Imam Feisal Abdul Rauf is at the center of efforts to build a mosque near the site of the September 11, 2001, attacks in New York. He is going to the Middle East on a trip funded by the State Department.
Reps. Ileana Ros-Lehtinen (R-FL) and Peter King (R-NY), the ranking members of the Foreign Affairs and Homeland Security committees, called the State Department's funding of Rauf's trip "unacceptable," and said American taxpayers should not have to subsidize his tour.
"The State Department's selection of Feisal Abdul Rauf to represent the American people through this program further calls into question the administration's policy and funding priorities," the statement said, noting the Imam has suggested in interviews that America was to blame for the September 11 attacks.
It's Rauf's third trip to discuss Muslim life in America and religious tolerance, State Department spokesman P.J. Crowley said.
"We have a long-term relationship with him," Crowley said. "His work on tolerance and religious diversity is well-known, and he brings a moderate perspective to foreign audiences on what it's like to be a practicing Muslim in the United States."
Crowley said the imam's trip would take him to Qatar, Bahrain and the United Arab Emirates. His previous trips under the government program were in 2007 to Bahrain, the UAE, Qatar and Morocco, and earlier this year to Egypt.
The trip is one of about 1,200 similar programs of sending experts overseas, Crowley said.
"Last year we had, you know, 52 trips that were specifically focused on promoting religious tolerance," he said.
Crowley said the imam would not be allowed to raise funds on the trip.
The controversial plan includes a mosque two blocks from the site of the terror attacks as part of a $100 million, 13-story Islamic center. The project is led by the advocacy group the Cordoba Initiative, which promotes better relations between Muslims and the West.
The mosque has drawn opposition from many families of the September 11 victims, as well as members of Congress and the Jewish civil rights group the Anti-Defamation League. Some have argued building a mosque near ground zero is disrespectful to the victims of the attacks.
Crowley said the Obama administration is not taking a position on the merits of the mosque or the Islamic center, which he called a zoning matter for the city of New York.
But the State Department posted a transcript of comments by New York Mayor Michael Bloomberg objecting to opposition for the mosque on a website it runs for foreign audiences, including Arab and Farsi translations.
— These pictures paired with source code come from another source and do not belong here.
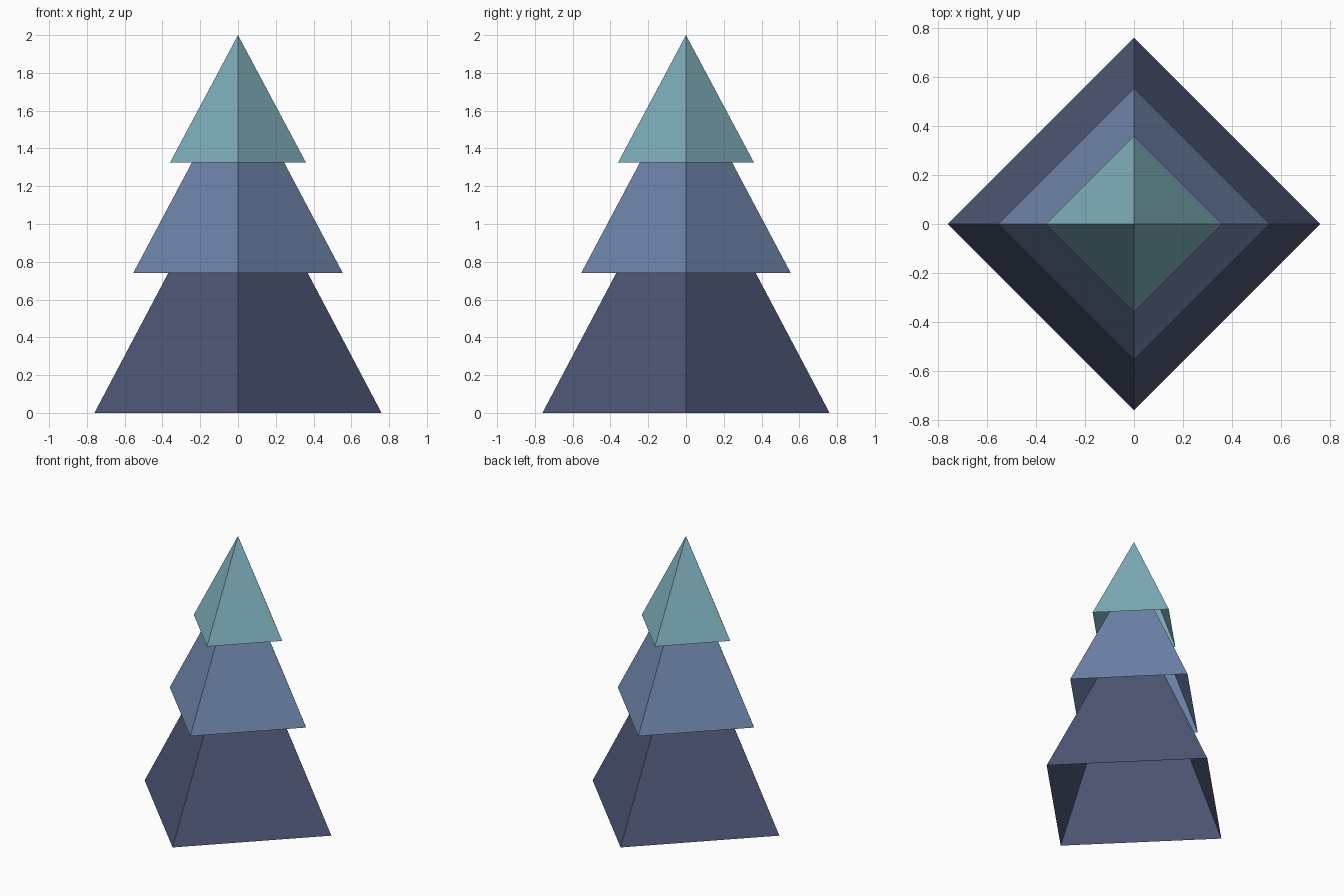
import bpy

cube = bpy.data.objects.get("Cube")
if cube:
    bpy.data.objects.remove(cube, do_unlink=True)


def srgb_to_linear(value):
    c = value / 255
    return c / 12.92 if c <= 0.04045 else ((c + 0.055) / 1.055) ** 2.4


def make_material(name, rgb):
    color = [srgb_to_linear(v) for v in rgb] + [1]
    mat = bpy.data.materials.new(name)
    mat.use_nodes = True
    mat.diffuse_color = color
    bsdf = mat.node_tree.nodes["Principled BSDF"]
    bsdf.inputs["Base Color"].default_value = color
    bsdf.inputs["Roughness"].default_value = 0.9
    return mat


def add_tier(name, base, apex, radius, mat):
    """Four-sided hollow cone, open underneath, corners on the x and y axes."""
    bpy.ops.mesh.primitive_cone_add(
        vertices=4, radius1=radius, radius2=0, depth=apex - base,
        end_fill_type='NOTHING', location=(0, 0, (base + apex) / 2))
    tier = bpy.context.object
    tier.name = tier.data.name = name
    tier.data.materials.append(mat)
    return tier


# Stacked foliage tiers, each nested inside the one above
add_tier("lower_foliage", 0, 1.44, 0.76, make_material("dark navy", (77, 86, 116)))
add_tier("middle_foliage", 0.74, 1.785, 0.555, make_material("slate blue", (111, 132, 171)))
add_tier("upper_foliage", 1.325, 2, 0.36, make_material("pale teal", (127, 174, 186)))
"We thought it was useful for people overseas to understand perspectives on this issue," Crowley said in defending the posting. "We certainly support what the mayor was underscoring, which is the history of religious diversity and religious tolerance in his city."
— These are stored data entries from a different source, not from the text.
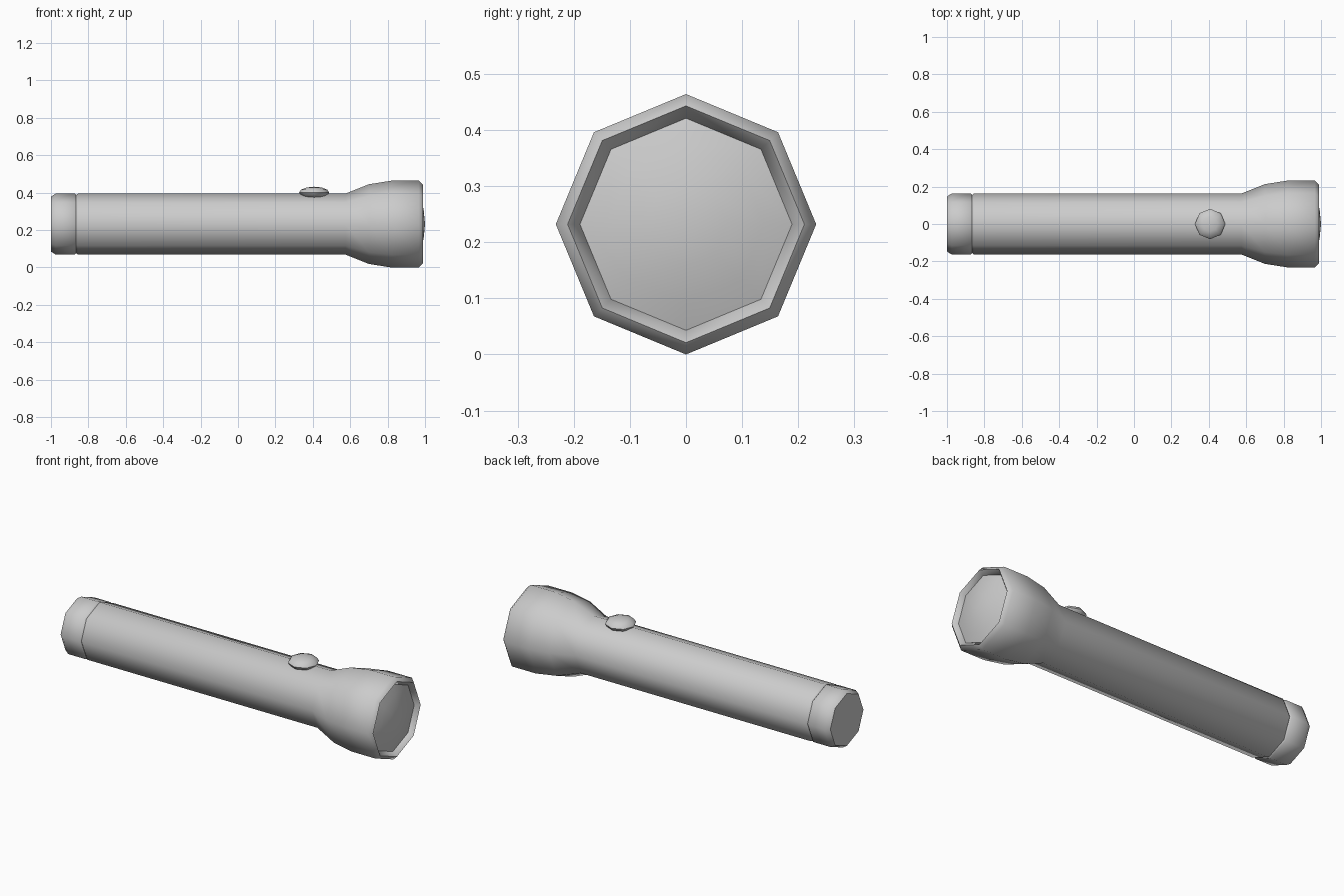
import bpy, math

if "Cube" in bpy.data.objects:
    bpy.data.objects.remove(bpy.data.objects["Cube"])

AXIS_Z = 0.232
SIDES = 8


def lathe(name, profile, axis, origin):
    """Revolve (distance along axis, radius) points; radius 0 makes a pole."""
    verts, faces, rings = [], [], []

    def place(d, a, b):
        p = (d, a, b) if axis == 'X' else (a, b, d)
        return tuple(p[i] + origin[i] for i in range(3))

    for d, r in profile:
        n = 1 if r == 0 else SIDES
        start = len(verts)
        for k in range(n):
            t = 2 * math.pi * k / SIDES
            verts.append(place(d, r * math.cos(t), r * math.sin(t)))
        rings.append([start + k % n for k in range(SIDES)])
    for lo, hi in zip(rings, rings[1:]):
        for k in range(SIDES):
            j = (k + 1) % SIDES
            quad = [lo[k], lo[j], hi[j], hi[k]]
            faces.append(list(dict.fromkeys(quad)))
    mesh = bpy.data.meshes.new(name)
    mesh.from_pydata(verts, [], faces)
    obj = bpy.data.objects.new(name, mesh)
    bpy.context.collection.objects.link(obj)
    bpy.ops.object.select_all(action='DESELECT')
    obj.select_set(True)
    bpy.context.view_layer.objects.active = obj
    bpy.ops.object.mode_set(mode='EDIT')
    bpy.ops.mesh.select_all(action='SELECT')
    bpy.ops.mesh.normals_make_consistent(inside=False)
    bpy.ops.object.mode_set(mode='OBJECT')
    bpy.ops.object.shade_smooth_by_angle(angle=math.radians(46))
    return obj


center = (0, 0, AXIS_Z)

# Tail cap with chamfered end
lathe("tail_cap", [(-1, 0), (-1, 0.147), (-0.975, 0.163), (-0.872, 0.163),
                   (-0.865, 0.156), (-0.865, 0)], 'X', center)

# Barrel, flared head, rim and recess behind the lens
lathe("barrel_and_head", [(-0.865, 0), (-0.865, 0.156), (-0.855, 0.163), (0.575, 0.163),
                          (0.70, 0.213), (0.82, 0.232), (0.967, 0.232),
                          (0.988, 0.211), (0.962, 0.189), (0.945, 0.189),
                          (0.945, 0)], 'X', center)

# Domed lens
lathe("lens", [(0.945, 0), (0.945, 0.189), (0.963, 0.189), (0.979, 0.14),
               (0.993, 0.073), (1.0, 0)], 'X', center)

# Push button: flattened low-poly sphere
rings = 6
dome = [(-0.032 * math.cos(math.pi * i / rings),
         0 if i in (0, rings) else 0.081 * math.sin(math.pi * i / rings))
        for i in range(rings + 1)]
lathe("push_button", dome, 'Z', (0.407, 0, 0.4))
He added that Rauf's trip was planned well before the plans for the mosque were developed.